Bovagoda wisely not only devotes space to these subjects, he also takes the time to give the reader some insight into who Father Neuhaus was as a human being, rather than simply as a public figure who would moderate Crossfire or sit down for a chat on BookTV. Bovagoda’s book is not a piece of hagiography, either, even though one comes away from it even more impressed with its subject than one was before reading it. Of course, if you have read any of Neuhaus, he doesn’t really need lionizing (lector, si monumentum requiris, circumspice). Yet what are perhaps the most compelling sections in the book, which took the author five years to write, are the fly-on-the-wall details which reveal both the flaws and the goodness of Neuhaus the man.
In a telling passage, a stressed-out Father Neuhaus takes on his editor at First Things as both sounding board and receptacle for his frustration over a combination of personal pain and public reaction to a piece published by the magazine which has provoked unwanted results. “Neuhaus knew none of the screaming and lamentations would leave the apartment,” Bovagoda writes. Later, Neuhaus acknowledged that his editor probably knew better than he did, on advising against publication of more problematic articles. “I could count on the fingers of one hand the number of articles we published that he opposed…and in retrospect, he was mostly right (I suspect he has been waiting a long time for that admission.)”
A particularly touching section recounts the last time Father Neuhaus and his good friend William F. Buckley, Jr. had lunch together, a couple of months before the latter’s death:

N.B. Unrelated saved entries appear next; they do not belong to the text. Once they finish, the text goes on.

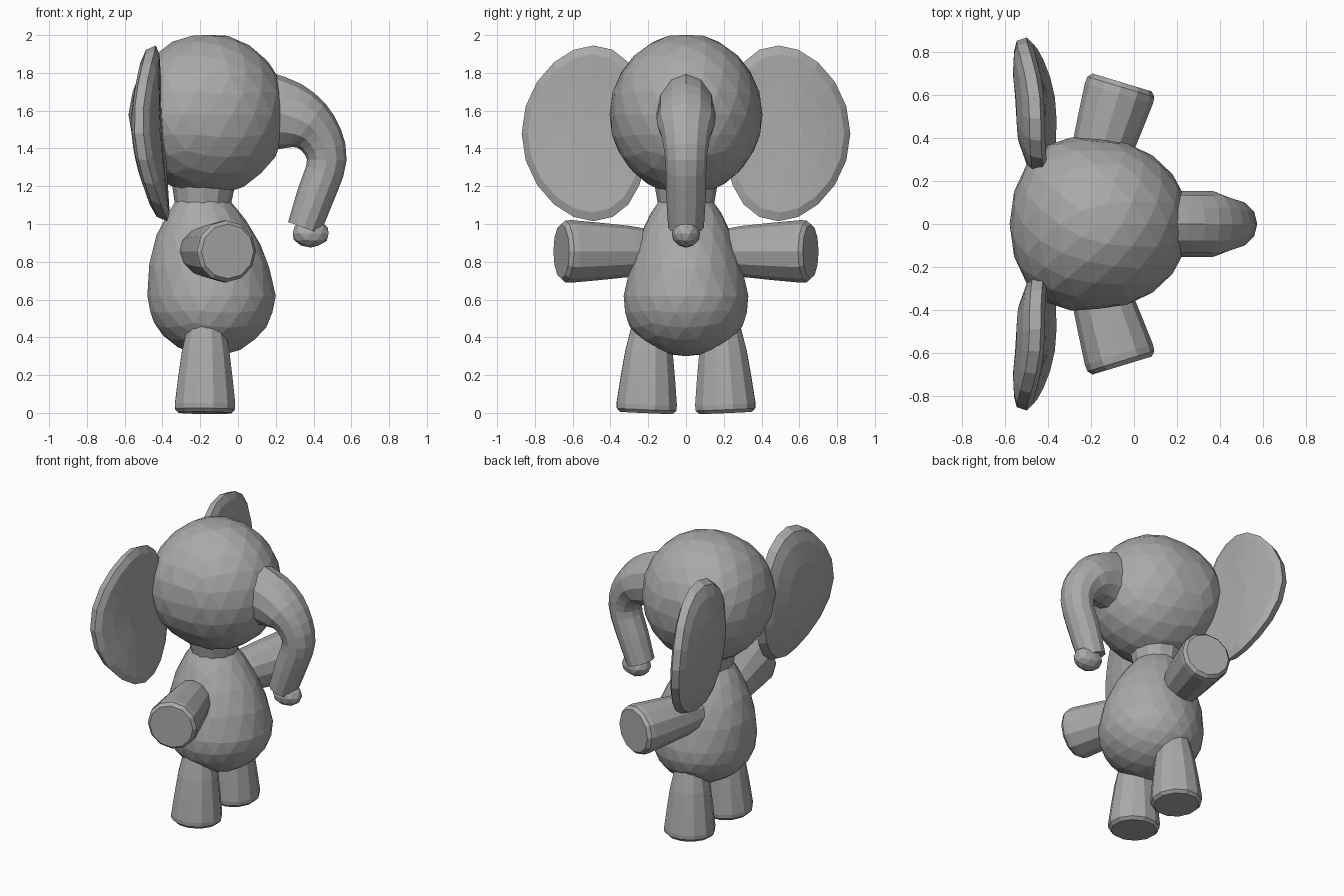
import bpy, bmesh
from math import sin, cos, tau
from mathutils import Vector
from mathutils.geometry import interpolate_bezier

if "Cube" in bpy.data.objects:
    bpy.data.objects.remove(bpy.data.objects["Cube"])

grey = bpy.data.materials.new("elephant grey")
grey.use_nodes = True
tone = (0.4, 0.4, 0.4, 1)
grey.diffuse_color = tone
grey.node_tree.nodes["Principled BSDF"].inputs["Base Color"].default_value = tone


def finish(bm, name):
    """Turn a bmesh into a flat-shaded grey object."""
    bmesh.ops.recalc_face_normals(bm, faces=bm.faces)
    mesh = bpy.data.meshes.new(name)
    bm.to_mesh(mesh)
    bm.free()
    mesh.materials.append(grey)
    bpy.context.collection.objects.link(bpy.data.objects.new(name, mesh))


def loft(name, rings):
    """Skin a list of equal-length point rings and cap both ends."""
    bm = bmesh.new()
    loops = [[bm.verts.new(point) for point in ring] for ring in rings]
    for lower, upper in zip(loops, loops[1:]):
        for i in range(len(lower)):
            bm.faces.new((lower[i - 1], lower[i], upper[i], upper[i - 1]))
    bm.faces.new(loops[0])
    bm.faces.new(loops[-1])
    finish(bm, name)


def oval(centre, u, v, sides=12):
    """Ring of points spanned by the two half-axes u and v."""
    angles = [tau * i / sides for i in range(sides)]
    return [centre + u * cos(angle) + v * sin(angle) for angle in angles]


def limb(name, start, end, start_radius, end_radius):
    """Thick straight limb that swells towards a softly rounded end."""
    start, end = Vector(start), Vector(end)
    turn = (end - start).to_track_quat("Z", "Y")
    u, v = turn @ Vector((1, 0, 0)), turn @ Vector((0, 1, 0))
    rings = []
    for t, rounding in ((0, 1), (0.3, 1), (0.6, 1), (0.9, 1), (0.96, 0.97), (1, 0.85)):
        radius = (start_radius + (end_radius - start_radius) * t ** 0.7) * rounding
        rings.append(oval(start.lerp(end, t), u * radius, v * radius))
    loft(name, rings)


def egg(name, centre, radii, detail, shape):
    """Faceted ellipsoid whose unit-sphere points are first reshaped by a rule."""
    bm = bmesh.new()
    bmesh.ops.create_icosphere(bm, subdivisions=detail, radius=1)
    for vert in bm.verts:
        point = shape(vert.co.copy())
        vert.co = [c + p * r for c, p, r in zip(centre, point, radii)]
    finish(bm, name)


def skull(point):
    """Flattened on top and fuller behind."""
    point.z = min(point.z, 0.98)
    point.y *= 1 - min(point.x, 0) / 4
    return point


def pear(point):
    """Drawn up to narrow shoulders that lean back."""
    if point.z > 0:
        point.x = point.x * (1 - point.z ** 2 / 3) - point.z / 6
        point.y *= 1 - point.z / 4
        point.z *= 1.9
    else:
        point.y *= 1 - point.z / 10
    return point


# Head, body and neck
egg("head", (-0.16, 0, 1.58), (0.42, 0.395, 0.43), 3, skull)
egg("body", (-0.14, 0, 0.62), (0.34, 0.33, 0.32), 3, pear)
limb("neck", (-0.19, 0, 1), (-0.18, 0, 1.3), 0.12, 0.18)

# Trunk: each control point holds x, radius and z
path = [Vector(row) for row in ((0.1, 0.22, 1.6), (0.28, 0.18, 1.57), (0.41, 0.13, 1.49),
                                (0.47, 0.105, 1.34), (0.41, 0.1, 1.15), (0.35, 0.09, 0.98))]
last = len(path) - 1
slopes = [(path[min(i + 1, last)] - path[max(i - 1, 0)]) / 6 for i in range(last + 1)]
stations = path[:1]
for i in range(last):
    stations += interpolate_bezier(path[i], path[i] + slopes[i],
                                   path[i + 1] - slopes[i + 1], path[i + 1], 4)[1:]
trunk_rings = []
for i, station in enumerate(stations):
    ahead = stations[min(i + 1, len(stations) - 1)] - stations[max(i - 1, 0)]
    outward = Vector((-ahead.z, 0, ahead.x)).normalized()
    radius = station.y
    trunk_rings.append(oval(Vector((station.x, 0, station.z)), outward * radius,
                            Vector((0, min(radius * 1.05, 0.155), 0))))
loft("trunk", trunk_rings)
egg("trunk_tip", (0.385, 0, 0.95), (0.1, 0.075, 0.075), 2, skull)


def ear_ring(side, scale, depth, sides=20):
    """Ear outline shrunk towards its middle and pushed back by depth."""
    ring = []
    for i in range(sides):
        across, up = cos(tau * i / sides), sin(tau * i / sides)
        reach = 0.32 if across > 0 else 0.35
        y = 0.55 + (across * reach - up * up * 0.06) * scale
        face = -0.385 - up * scale * 0.03 - 0.7 * max(0, y - 0.5) ** 2
        ring.append(Vector((face - depth, side * y, 1.48 + up * 0.465 * scale)))
    return ring


for side, label in ((1, "left"), (-1, "right")):
    # Ear: slightly hollow front rings, then the rim, then the bulging back
    front = [ear_ring(side, s, 0.02 * (1 - s * s)) for s in (0.2, 0.6, 0.9)]
    rim = [ear_ring(side, 1, 0.02)]
    back = [ear_ring(side, s, 0.16 - 0.1 * s ** 3) for s in (0.95, 0.8, 0.5, 0.2)]
    loft(label + "_ear", front + rim + back)

    # Arm reaching out and a little forward, and upright leg
    limb(label + "_arm", (-0.21, side * 0.15, 0.855), (-0.055, side * 0.66, 0.855), 0.11, 0.17)
    limb(label + "_leg", (-0.17, side * 0.19, 0.46), (-0.175, side * 0.21, 0), 0.1, 0.17)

They talked about the book on Ronald Reagan that Buckley was writing, and the health challenges that were preventing him from making much progress, namely emphysema, the result of years of smoking that Buckley told Neuhaus he was partly to blame for, because of all the very many postprandial cigar sessions the two men had shared…There was also some business to discuss; Buckley suggested subjects to consider at the next meeting of “That Group”, the conservative talking club the two of them had founded in the early 1990’s, but, as Neuhaus recounted in the extended remembrance of Buckley in the May 2008 issue of First Things, “I do not really think that he expected to be there. I think we both knew that we were possibly, probably, meeting for the last time.” Neuhaus left Buckley’s in tears, and he was right: in lieu of seeing him again, Neuhaus wrote about Buckley instead, following his death.
The cast of characters in this book reads like a who’s who of American public life over the past half-century or more: run-ins and commentary on Presidents from LBJ to Obama reveal much, but it is in his contemporaries in the world of commentary that Neuhaus’ biography is a wonder. They are all here: Buckley, Norman Podhoretz, Irving Kristol, Frank Rich (intellectually a “toy Doberman”, per Neuhaus), and many others. From the Catholic world, Pope Benedict XVI, Father George Rutler, George Weigel, Raymond Arroyo, and others are as equally integrated into Neuhaus’ understanding of the world he lived in as his political commentariat friends and rivals – indeed, more so, given Neuhaus’ vocation and deep religious faith. Boyagoda’s recounting of Neuhaus’ visit to see the body of his friend, Pope St. John Paul II, before his funeral at the Vatican, is both moving and telling about the way Neuhaus viewed life, and the legacy one leaves behind.
For more about Randy Boyagoda’s fascinating and comprehensive look at the life of this remarkable figure, visit the Image Publishing website. And for those of my readers who will find themselves in the DC area tomorrow, drop by the Catholic Information Center to hear Mr. Boyagoda himself speak on and answer questions about his book. And be sure to pick up some signed copies for yourself and others, for this is one work you will definitely want to add to your permanent reading and reference library.